I’m working in an environment with a lot of mixed managed (F#) and unmanaged (C++ COM) code. One of the big problems with this is the mix of lifetime management techniques; .NET uses garbage collection while COM relies on reference counting. Furthermore .NET garbage collection is somewhat non-deterministic, which adds further complexity.

So quite often in our mixed code-base, we find that the .NET garbage collection process doesn’t kick in when we need it to. For instance, when we’ve allocated a lot of memory in the COM code that .NET isn’t aware of. Memory exhaustion has to get pretty bad for the GC to occur at any other time than during a .NET allocation, either the system-wide low-memory event has to be signalled or an OutOfMemoryException needs to be thrown. In both of these cases it’s probably too late to do anything about it.

In this case it’s extremely useful to be able to see what .NET objects are still alive, and what COM objects they’re hanging on to. Unfortunately this isn’t as easy as it might seem. The COM object itself hides within a weakly-typed System.__ComObject or a strongly-typed managed wrapper, depending on whether rich type information is available. Furthermore, a runtime controller RCW (runtime callable wrapper) is what actually holds a pointer to the object itself, and this structure is internal to mscorwks.dll.

So how can we untangle this and, on finding a __ComObject that happens to still be alive (i.e. is not reachable in the object graph and is therefore eligible for garbage collection) identify which COM object it’s hanging on to.

First of all, let’s see how many __ComObjects are still alive.

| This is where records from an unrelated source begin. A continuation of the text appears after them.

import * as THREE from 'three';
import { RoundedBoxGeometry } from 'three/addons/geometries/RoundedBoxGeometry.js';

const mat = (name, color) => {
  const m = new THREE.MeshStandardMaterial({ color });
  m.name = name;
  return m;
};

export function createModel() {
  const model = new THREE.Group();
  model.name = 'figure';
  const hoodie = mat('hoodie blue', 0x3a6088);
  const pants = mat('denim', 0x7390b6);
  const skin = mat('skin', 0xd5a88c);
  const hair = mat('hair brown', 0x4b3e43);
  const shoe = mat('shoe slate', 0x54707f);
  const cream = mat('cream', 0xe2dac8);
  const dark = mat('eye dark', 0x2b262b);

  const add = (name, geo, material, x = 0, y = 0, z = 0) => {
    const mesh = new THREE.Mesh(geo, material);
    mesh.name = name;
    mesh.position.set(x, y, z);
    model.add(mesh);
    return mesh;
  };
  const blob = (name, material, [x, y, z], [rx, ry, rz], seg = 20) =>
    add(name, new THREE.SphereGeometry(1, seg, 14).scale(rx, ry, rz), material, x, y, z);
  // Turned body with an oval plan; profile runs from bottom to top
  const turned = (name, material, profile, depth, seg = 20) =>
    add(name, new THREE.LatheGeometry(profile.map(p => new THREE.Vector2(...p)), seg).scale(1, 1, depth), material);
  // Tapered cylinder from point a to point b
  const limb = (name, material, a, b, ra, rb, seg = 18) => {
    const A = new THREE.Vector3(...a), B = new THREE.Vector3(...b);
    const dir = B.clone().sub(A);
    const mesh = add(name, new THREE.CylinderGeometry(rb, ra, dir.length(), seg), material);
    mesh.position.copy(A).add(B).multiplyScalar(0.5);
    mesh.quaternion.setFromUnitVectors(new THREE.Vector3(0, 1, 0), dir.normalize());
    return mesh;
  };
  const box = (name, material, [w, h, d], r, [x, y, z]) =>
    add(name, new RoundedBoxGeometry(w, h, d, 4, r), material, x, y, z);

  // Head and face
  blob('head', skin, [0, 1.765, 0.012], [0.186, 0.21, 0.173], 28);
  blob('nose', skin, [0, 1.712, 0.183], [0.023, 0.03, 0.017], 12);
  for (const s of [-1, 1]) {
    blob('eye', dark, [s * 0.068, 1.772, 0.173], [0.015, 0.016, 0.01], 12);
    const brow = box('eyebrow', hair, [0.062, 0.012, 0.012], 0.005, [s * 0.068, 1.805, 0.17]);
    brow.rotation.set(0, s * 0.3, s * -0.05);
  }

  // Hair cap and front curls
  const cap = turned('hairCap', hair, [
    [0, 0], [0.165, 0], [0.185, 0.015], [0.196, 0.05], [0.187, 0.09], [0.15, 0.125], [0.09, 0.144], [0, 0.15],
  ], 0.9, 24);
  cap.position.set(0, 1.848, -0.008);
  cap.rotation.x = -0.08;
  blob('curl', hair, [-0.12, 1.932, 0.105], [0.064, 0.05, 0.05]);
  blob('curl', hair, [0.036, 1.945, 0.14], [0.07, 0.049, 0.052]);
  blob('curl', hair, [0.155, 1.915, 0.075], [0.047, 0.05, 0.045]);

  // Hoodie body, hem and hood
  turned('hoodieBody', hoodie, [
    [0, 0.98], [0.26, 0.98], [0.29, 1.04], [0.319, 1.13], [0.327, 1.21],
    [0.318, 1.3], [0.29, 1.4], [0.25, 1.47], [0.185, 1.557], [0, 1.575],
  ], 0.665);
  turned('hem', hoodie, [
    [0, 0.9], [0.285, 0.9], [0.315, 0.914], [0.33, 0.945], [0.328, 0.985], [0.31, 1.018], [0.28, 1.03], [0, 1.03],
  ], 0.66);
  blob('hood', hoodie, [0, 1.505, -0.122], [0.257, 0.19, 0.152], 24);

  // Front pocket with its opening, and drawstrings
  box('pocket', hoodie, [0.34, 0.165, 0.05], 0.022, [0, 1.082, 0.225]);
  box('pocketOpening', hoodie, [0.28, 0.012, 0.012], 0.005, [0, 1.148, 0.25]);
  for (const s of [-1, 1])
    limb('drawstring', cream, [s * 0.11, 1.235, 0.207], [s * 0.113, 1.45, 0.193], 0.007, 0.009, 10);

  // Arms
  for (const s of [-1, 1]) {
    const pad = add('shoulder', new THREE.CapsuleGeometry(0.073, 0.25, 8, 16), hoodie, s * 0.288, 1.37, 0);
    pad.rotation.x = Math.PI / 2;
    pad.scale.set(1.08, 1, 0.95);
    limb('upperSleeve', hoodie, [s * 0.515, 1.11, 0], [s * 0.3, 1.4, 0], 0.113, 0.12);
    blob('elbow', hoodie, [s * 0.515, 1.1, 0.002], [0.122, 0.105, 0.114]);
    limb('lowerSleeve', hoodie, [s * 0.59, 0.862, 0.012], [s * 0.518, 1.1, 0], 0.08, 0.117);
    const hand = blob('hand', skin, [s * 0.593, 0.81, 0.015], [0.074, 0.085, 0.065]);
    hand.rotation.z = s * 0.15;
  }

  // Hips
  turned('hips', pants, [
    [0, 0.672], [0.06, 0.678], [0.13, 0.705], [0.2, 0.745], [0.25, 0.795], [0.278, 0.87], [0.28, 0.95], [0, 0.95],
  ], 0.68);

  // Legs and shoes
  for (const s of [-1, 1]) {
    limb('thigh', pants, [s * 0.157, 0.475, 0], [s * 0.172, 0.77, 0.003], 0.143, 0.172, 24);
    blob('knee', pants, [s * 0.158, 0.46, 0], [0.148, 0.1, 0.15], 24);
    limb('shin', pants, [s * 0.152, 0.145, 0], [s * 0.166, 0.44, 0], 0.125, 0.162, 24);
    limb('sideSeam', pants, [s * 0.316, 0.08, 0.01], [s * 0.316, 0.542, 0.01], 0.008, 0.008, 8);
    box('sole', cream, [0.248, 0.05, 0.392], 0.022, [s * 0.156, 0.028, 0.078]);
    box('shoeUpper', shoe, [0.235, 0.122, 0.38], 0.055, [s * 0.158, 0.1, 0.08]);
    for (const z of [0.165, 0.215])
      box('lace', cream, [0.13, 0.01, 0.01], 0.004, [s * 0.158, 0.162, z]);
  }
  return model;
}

In this case, it’s only one (phew!):

0:005> !DumpHeap -type __ComObject
 Address       MT     Size
01453b74 79306e60       16
total 1 objects
      MT    Count    TotalSize Class Name
79306e60        1           16 System.__ComObject
Total 1 objects

And you remember the layout of .NET objects in memory, don’t you? Of course you do! The 4 bytes prior to the address displayed (01453b74) are the “object header”. The exact content of the header is apparently undocumented. Let’s see what it contains (at least on a 32-bit platform, your mileage may vary):

0:005> dd 01453b74-4 L1
01453b70  08000002

According to various sources the object header contains 2 fields; a handle and a sync block index. If the object is an RCW, the handle is always 0x08000. You can use the index with SOS’s !syncblk command to de-reference it:

0:005> !syncblk 2
Index SyncBlock MonitorHeld Recursion Owning Thread Info  SyncBlock Owner
    2 001e0fec            0         0 00000000     none    01453b74 System.__ComObject
Total           3
CCW             0
RCW             1
ComClassFactory 0
Free            0

The sync block itself is an undocumented structure, but after a bit of investigation, it turns out that at offset 0x1c there is a pointer to a further structure that contains the “interop information”:

0:005> dd 001e0fec+1c L1
001e1008  001e9510

And from this, we can obtain a pointer to the RCW itself. We’re almost there!

0:005> dd 001e9510+c L1
001e951c  001e5380

The RCW is a pretty large structure, but for our purposes there are only a couple of interesting fields: the IUnknown pointer at 0x64, and the object’s virtual function table pointer at 0x88. If you use dds you can easily see any symbols associated with these pointers:

0:005> dds 01e5380+64 L1
001e53e4  00ef6c24

0:005> dds 01e5380+88 L1
001e5408  00eb9710 rcwrepro!ATL::CComObject<ctestobject>::`vftable'

This is the salient information; we now know exactly what type of COM object we’re dealing with. This is obviously a bit fragile, given that it relies on structures from mscorwks that may well change in newer versions of the runtime (I’ll check on .NET 4 when I get a chance). It’s also a bit of a pain to go through all these steps manually in WinDbg, so I put together a simple extension DLL to do it automatically given the address of the __ComObject. I’ll upload that and blog about it soon.